=== TASK MATERIAL ===
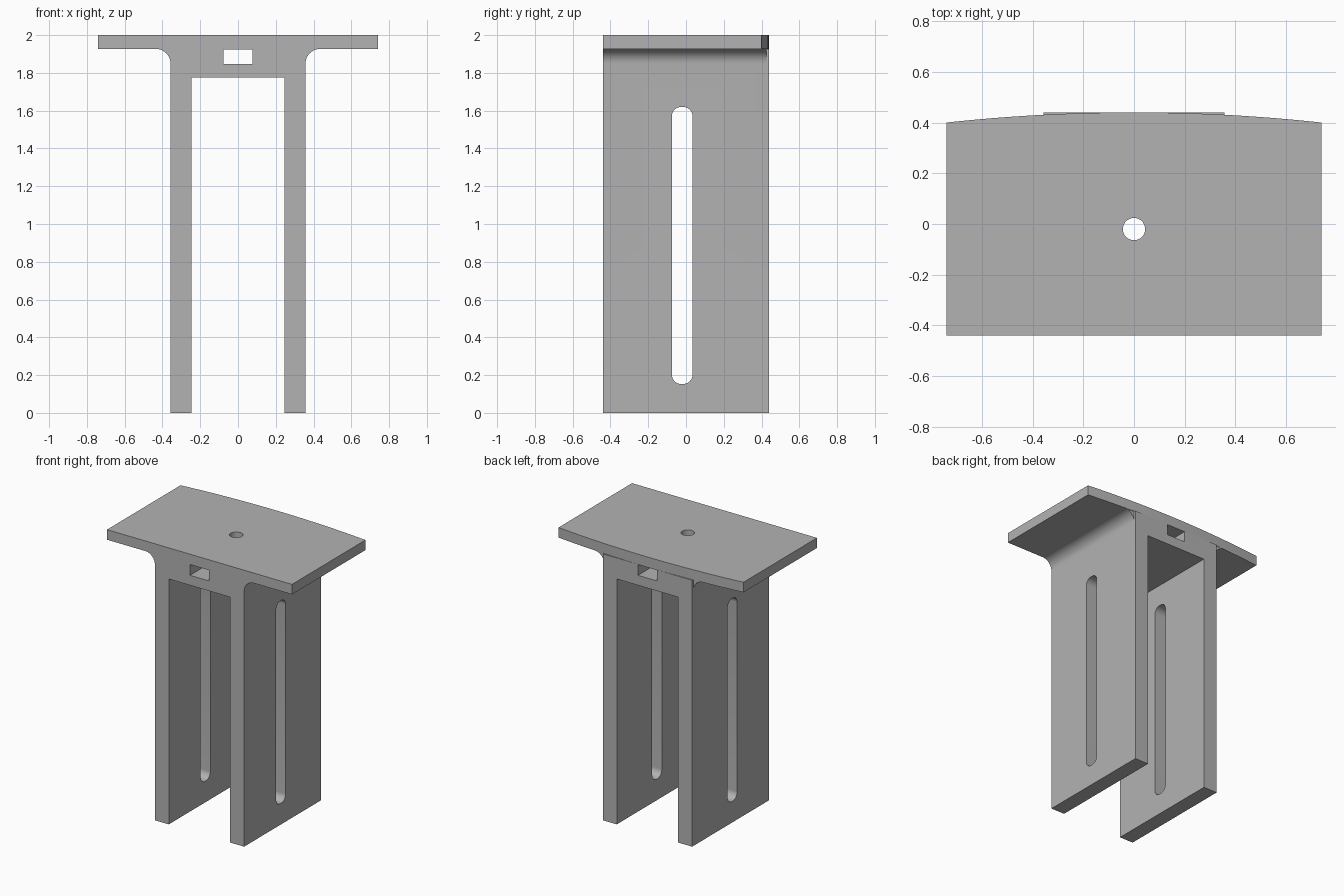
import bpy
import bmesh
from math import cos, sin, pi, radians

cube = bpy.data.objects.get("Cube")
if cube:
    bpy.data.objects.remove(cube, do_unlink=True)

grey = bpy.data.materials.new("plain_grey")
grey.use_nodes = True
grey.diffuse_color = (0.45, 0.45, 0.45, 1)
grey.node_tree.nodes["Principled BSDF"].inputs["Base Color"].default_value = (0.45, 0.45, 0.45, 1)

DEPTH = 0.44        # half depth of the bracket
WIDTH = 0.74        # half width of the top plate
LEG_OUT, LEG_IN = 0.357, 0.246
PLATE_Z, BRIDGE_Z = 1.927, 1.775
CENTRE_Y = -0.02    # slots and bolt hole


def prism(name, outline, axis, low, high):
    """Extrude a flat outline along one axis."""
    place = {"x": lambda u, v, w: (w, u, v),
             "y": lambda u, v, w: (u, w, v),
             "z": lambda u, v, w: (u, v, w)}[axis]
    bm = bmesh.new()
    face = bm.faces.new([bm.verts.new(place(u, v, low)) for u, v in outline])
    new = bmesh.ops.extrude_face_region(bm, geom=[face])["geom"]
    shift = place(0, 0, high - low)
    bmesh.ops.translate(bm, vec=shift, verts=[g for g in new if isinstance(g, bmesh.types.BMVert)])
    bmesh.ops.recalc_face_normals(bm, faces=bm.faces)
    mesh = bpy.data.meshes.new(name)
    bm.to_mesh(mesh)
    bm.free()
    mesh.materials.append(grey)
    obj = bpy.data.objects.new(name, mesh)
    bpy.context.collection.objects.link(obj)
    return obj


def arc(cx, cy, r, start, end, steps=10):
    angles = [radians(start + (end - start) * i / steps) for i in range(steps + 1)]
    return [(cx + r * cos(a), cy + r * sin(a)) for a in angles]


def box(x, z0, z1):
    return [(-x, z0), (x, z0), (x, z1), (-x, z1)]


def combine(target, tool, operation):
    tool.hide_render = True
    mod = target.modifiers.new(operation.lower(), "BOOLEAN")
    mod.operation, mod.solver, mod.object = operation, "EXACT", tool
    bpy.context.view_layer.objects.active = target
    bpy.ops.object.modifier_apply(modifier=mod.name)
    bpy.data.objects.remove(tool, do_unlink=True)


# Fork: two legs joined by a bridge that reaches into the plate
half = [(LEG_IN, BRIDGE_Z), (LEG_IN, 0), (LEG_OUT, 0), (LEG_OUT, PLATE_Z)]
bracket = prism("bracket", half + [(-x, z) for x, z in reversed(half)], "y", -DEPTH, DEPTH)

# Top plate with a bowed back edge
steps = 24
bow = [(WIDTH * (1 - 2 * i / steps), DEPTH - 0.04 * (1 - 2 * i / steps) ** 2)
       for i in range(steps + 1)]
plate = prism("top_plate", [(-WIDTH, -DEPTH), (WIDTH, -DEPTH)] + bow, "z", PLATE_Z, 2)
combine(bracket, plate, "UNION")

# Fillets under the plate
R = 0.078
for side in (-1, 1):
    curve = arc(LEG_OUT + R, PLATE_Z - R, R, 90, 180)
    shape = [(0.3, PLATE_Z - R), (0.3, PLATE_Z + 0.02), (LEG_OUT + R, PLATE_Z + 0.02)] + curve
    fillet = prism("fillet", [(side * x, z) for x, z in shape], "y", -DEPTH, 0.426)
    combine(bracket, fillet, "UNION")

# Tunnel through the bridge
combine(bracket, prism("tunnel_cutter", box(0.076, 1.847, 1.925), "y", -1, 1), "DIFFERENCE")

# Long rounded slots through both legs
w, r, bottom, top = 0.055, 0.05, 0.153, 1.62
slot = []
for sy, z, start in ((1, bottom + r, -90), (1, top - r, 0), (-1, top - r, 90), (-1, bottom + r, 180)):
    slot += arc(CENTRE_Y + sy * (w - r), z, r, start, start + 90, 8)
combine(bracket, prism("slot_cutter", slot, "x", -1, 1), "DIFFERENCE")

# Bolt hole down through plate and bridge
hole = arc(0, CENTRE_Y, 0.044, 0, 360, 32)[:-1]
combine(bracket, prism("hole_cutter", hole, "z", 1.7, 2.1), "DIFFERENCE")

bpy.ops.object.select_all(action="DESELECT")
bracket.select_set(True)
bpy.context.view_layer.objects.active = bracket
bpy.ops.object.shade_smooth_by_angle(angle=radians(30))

---

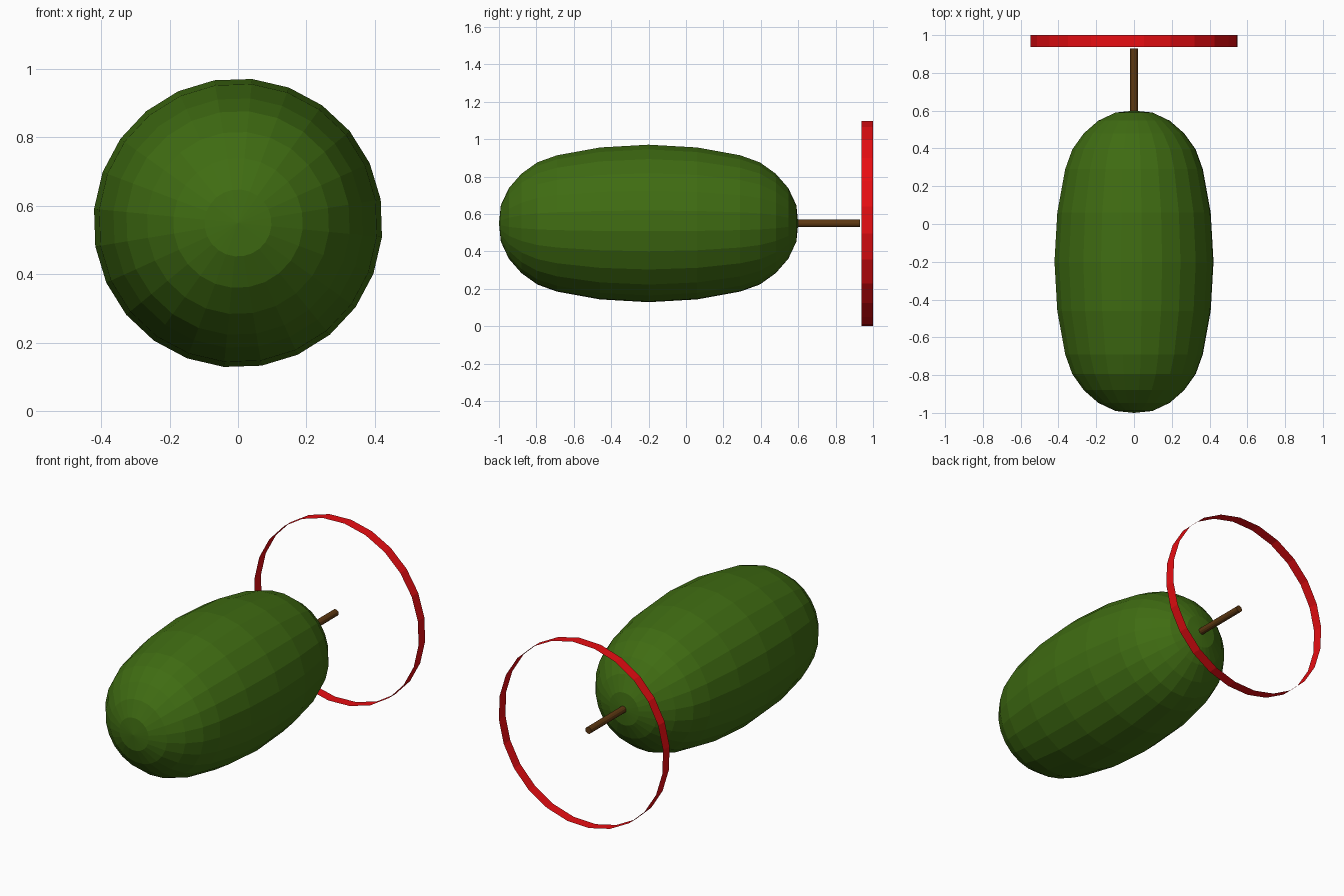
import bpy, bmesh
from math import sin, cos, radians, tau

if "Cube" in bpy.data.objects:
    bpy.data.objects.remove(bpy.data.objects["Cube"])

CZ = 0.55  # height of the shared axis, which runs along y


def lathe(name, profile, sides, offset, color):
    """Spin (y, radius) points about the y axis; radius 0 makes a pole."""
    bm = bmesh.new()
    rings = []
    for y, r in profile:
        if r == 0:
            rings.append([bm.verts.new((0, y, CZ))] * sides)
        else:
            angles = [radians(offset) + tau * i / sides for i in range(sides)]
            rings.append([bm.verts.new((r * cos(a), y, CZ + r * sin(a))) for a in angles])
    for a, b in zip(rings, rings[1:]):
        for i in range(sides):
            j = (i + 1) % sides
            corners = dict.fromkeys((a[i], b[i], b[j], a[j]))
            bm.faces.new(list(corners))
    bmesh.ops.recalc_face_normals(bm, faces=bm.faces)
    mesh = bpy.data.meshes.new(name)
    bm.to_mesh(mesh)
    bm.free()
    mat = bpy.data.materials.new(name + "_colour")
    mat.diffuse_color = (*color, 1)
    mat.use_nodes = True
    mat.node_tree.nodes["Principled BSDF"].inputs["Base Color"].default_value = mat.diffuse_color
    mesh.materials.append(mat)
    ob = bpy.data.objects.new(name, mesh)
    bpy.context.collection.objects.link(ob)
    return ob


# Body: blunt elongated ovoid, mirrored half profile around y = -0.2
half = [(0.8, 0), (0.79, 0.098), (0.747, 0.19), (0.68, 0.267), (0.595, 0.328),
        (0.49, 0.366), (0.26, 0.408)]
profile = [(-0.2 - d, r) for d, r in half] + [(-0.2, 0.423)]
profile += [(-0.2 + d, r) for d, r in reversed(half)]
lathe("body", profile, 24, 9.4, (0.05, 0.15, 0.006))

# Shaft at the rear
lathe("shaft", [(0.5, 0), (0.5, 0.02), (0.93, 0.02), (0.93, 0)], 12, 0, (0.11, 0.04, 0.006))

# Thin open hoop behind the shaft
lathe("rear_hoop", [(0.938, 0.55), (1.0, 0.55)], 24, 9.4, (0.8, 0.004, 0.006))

=== WORK REQUIRED ===
Copy, from the lines above, each one that holds "hole".

=== SOLUTION TO THE PROBLEM ===
CENTRE_Y = -0.02    # slots and bolt hole
# Bolt hole down through plate and bridge
hole = arc(0, CENTRE_Y, 0.044, 0, 360, 32)[:-1]
combine(bracket, prism("hole_cutter", hole, "z", 1.7, 2.1), "DIFFERENCE")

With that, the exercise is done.